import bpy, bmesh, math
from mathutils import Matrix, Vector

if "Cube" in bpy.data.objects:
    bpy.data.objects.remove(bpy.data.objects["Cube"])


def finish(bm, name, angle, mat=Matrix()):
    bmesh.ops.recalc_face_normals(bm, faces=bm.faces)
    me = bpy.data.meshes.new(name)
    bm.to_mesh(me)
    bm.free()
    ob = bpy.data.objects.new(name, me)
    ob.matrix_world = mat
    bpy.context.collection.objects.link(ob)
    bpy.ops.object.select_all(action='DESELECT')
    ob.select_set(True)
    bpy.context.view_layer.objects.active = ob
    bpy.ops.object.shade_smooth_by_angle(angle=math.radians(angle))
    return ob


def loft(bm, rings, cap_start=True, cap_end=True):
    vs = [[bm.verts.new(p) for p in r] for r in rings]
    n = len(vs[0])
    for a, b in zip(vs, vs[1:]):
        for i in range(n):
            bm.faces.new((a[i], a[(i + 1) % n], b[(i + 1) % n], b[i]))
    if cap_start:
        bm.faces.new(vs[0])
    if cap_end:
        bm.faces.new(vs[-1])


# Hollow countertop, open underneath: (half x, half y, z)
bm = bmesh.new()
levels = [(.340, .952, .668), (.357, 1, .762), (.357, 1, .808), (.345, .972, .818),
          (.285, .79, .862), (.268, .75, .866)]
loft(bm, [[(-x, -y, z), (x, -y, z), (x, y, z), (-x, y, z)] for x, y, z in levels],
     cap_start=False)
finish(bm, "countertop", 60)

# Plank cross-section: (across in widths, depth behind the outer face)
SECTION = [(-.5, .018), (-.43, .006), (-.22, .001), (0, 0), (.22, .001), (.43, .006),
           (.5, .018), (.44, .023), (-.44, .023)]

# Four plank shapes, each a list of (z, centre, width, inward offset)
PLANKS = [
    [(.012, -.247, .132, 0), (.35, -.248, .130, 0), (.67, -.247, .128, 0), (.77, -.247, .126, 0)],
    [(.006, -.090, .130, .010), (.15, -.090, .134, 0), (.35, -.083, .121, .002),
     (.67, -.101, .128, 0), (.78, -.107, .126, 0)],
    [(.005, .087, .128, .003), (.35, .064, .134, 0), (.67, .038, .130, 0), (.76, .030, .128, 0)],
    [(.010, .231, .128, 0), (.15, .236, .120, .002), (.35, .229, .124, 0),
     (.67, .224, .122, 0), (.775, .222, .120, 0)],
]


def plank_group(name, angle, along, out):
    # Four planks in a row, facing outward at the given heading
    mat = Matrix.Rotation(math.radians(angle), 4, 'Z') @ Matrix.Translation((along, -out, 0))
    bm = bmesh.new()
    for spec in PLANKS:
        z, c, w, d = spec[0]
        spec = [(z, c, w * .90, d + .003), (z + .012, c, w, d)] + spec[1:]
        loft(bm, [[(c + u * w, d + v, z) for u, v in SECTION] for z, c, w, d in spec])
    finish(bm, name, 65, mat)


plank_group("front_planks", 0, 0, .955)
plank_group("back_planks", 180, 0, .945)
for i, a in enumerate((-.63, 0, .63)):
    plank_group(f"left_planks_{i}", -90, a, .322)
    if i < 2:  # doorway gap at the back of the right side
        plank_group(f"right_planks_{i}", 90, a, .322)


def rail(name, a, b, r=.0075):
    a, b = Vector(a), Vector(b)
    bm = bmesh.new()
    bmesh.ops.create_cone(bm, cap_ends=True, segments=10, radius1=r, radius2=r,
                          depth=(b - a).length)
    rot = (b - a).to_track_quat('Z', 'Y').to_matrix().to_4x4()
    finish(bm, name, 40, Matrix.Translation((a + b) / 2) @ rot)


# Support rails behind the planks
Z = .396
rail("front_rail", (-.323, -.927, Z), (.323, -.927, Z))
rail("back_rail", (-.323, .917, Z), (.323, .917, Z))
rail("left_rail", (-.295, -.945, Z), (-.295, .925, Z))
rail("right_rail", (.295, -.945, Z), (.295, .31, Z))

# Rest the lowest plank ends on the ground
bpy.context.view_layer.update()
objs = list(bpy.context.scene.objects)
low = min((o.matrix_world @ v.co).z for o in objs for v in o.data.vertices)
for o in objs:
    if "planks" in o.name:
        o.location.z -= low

Required action: Reproduce each entry from the records above, character for character.

Answer space:
import bpy, bmesh, math
from mathutils import Matrix, Vector

if "Cube" in bpy.data.objects:
    bpy.data.objects.remove(bpy.data.objects["Cube"])


def finish(bm, name, angle, mat=Matrix()):
    bmesh.ops.recalc_face_normals(bm, faces=bm.faces)
    me = bpy.data.meshes.new(name)
    bm.to_mesh(me)
    bm.free()
    ob = bpy.data.objects.new(name, me)
    ob.matrix_world = mat
    bpy.context.collection.objects.link(ob)
    bpy.ops.object.select_all(action='DESELECT')
    ob.select_set(True)
    bpy.context.view_layer.objects.active = ob
    bpy.ops.object.shade_smooth_by_angle(angle=math.radians(angle))
    return ob


def loft(bm, rings, cap_start=True, cap_end=True):
    vs = [[bm.verts.new(p) for p in r] for r in rings]
    n = len(vs[0])
    for a, b in zip(vs, vs[1:]):
        for i in range(n):
            bm.faces.new((a[i], a[(i + 1) % n], b[(i + 1) % n], b[i]))
    if cap_start:
        bm.faces.new(vs[0])
    if cap_end:
        bm.faces.new(vs[-1])


# Hollow countertop, open underneath: (half x, half y, z)
bm = bmesh.new()
levels = [(.340, .952, .668), (.357, 1, .762), (.357, 1, .808), (.345, .972, .818),
          (.285, .79, .862), (.268, .75, .866)]
loft(bm, [[(-x, -y, z), (x, -y, z), (x, y, z), (-x, y, z)] for x, y, z in levels],
     cap_start=False)
finish(bm, "countertop", 60)

# Plank cross-section: (across in widths, depth behind the outer face)
SECTION = [(-.5, .018), (-.43, .006), (-.22, .001), (0, 0), (.22, .001), (.43, .006),
           (.5, .018), (.44, .023), (-.44, .023)]

# Four plank shapes, each a list of (z, centre, width, inward offset)
PLANKS = [
    [(.012, -.247, .132, 0), (.35, -.248, .130, 0), (.67, -.247, .128, 0), (.77, -.247, .126, 0)],
    [(.006, -.090, .130, .010), (.15, -.090, .134, 0), (.35, -.083, .121, .002),
     (.67, -.101, .128, 0), (.78, -.107, .126, 0)],
    [(.005, .087, .128, .003), (.35, .064, .134, 0), (.67, .038, .130, 0), (.76, .030, .128, 0)],
    [(.010, .231, .128, 0), (.15, .236, .120, .002), (.35, .229, .124, 0),
     (.67, .224, .122, 0), (.775, .222, .120, 0)],
]


def plank_group(name, angle, along, out):
    # Four planks in a row, facing outward at the given heading
    mat = Matrix.Rotation(math.radians(angle), 4, 'Z') @ Matrix.Translation((along, -out, 0))
    bm = bmesh.new()
    for spec in PLANKS:
        z, c, w, d = spec[0]
        spec = [(z, c, w * .90, d + .003), (z + .012, c, w, d)] + spec[1:]
        loft(bm, [[(c + u * w, d + v, z) for u, v in SECTION] for z, c, w, d in spec])
    finish(bm, name, 65, mat)


plank_group("front_planks", 0, 0, .955)
plank_group("back_planks", 180, 0, .945)
for i, a in enumerate((-.63, 0, .63)):
    plank_group(f"left_planks_{i}", -90, a, .322)
    if i < 2:  # doorway gap at the back of the right side
        plank_group(f"right_planks_{i}", 90, a, .322)


def rail(name, a, b, r=.0075):
    a, b = Vector(a), Vector(b)
    bm = bmesh.new()
    bmesh.ops.create_cone(bm, cap_ends=True, segments=10, radius1=r, radius2=r,
                          depth=(b - a).length)
    rot = (b - a).to_track_quat('Z', 'Y').to_matrix().to_4x4()
    finish(bm, name, 40, Matrix.Translation((a + b) / 2) @ rot)


# Support rails behind the planks
Z = .396
rail("front_rail", (-.323, -.927, Z), (.323, -.927, Z))
rail("back_rail", (-.323, .917, Z), (.323, .917, Z))
rail("left_rail", (-.295, -.945, Z), (-.295, .925, Z))
rail("right_rail", (.295, -.945, Z), (.295, .31, Z))

# Rest the lowest plank ends on the ground
bpy.context.view_layer.update()
objs = list(bpy.context.scene.objects)
low = min((o.matrix_world @ v.co).z for o in objs for v in o.data.vertices)
for o in objs:
    if "planks" in o.name:
        o.location.z -= low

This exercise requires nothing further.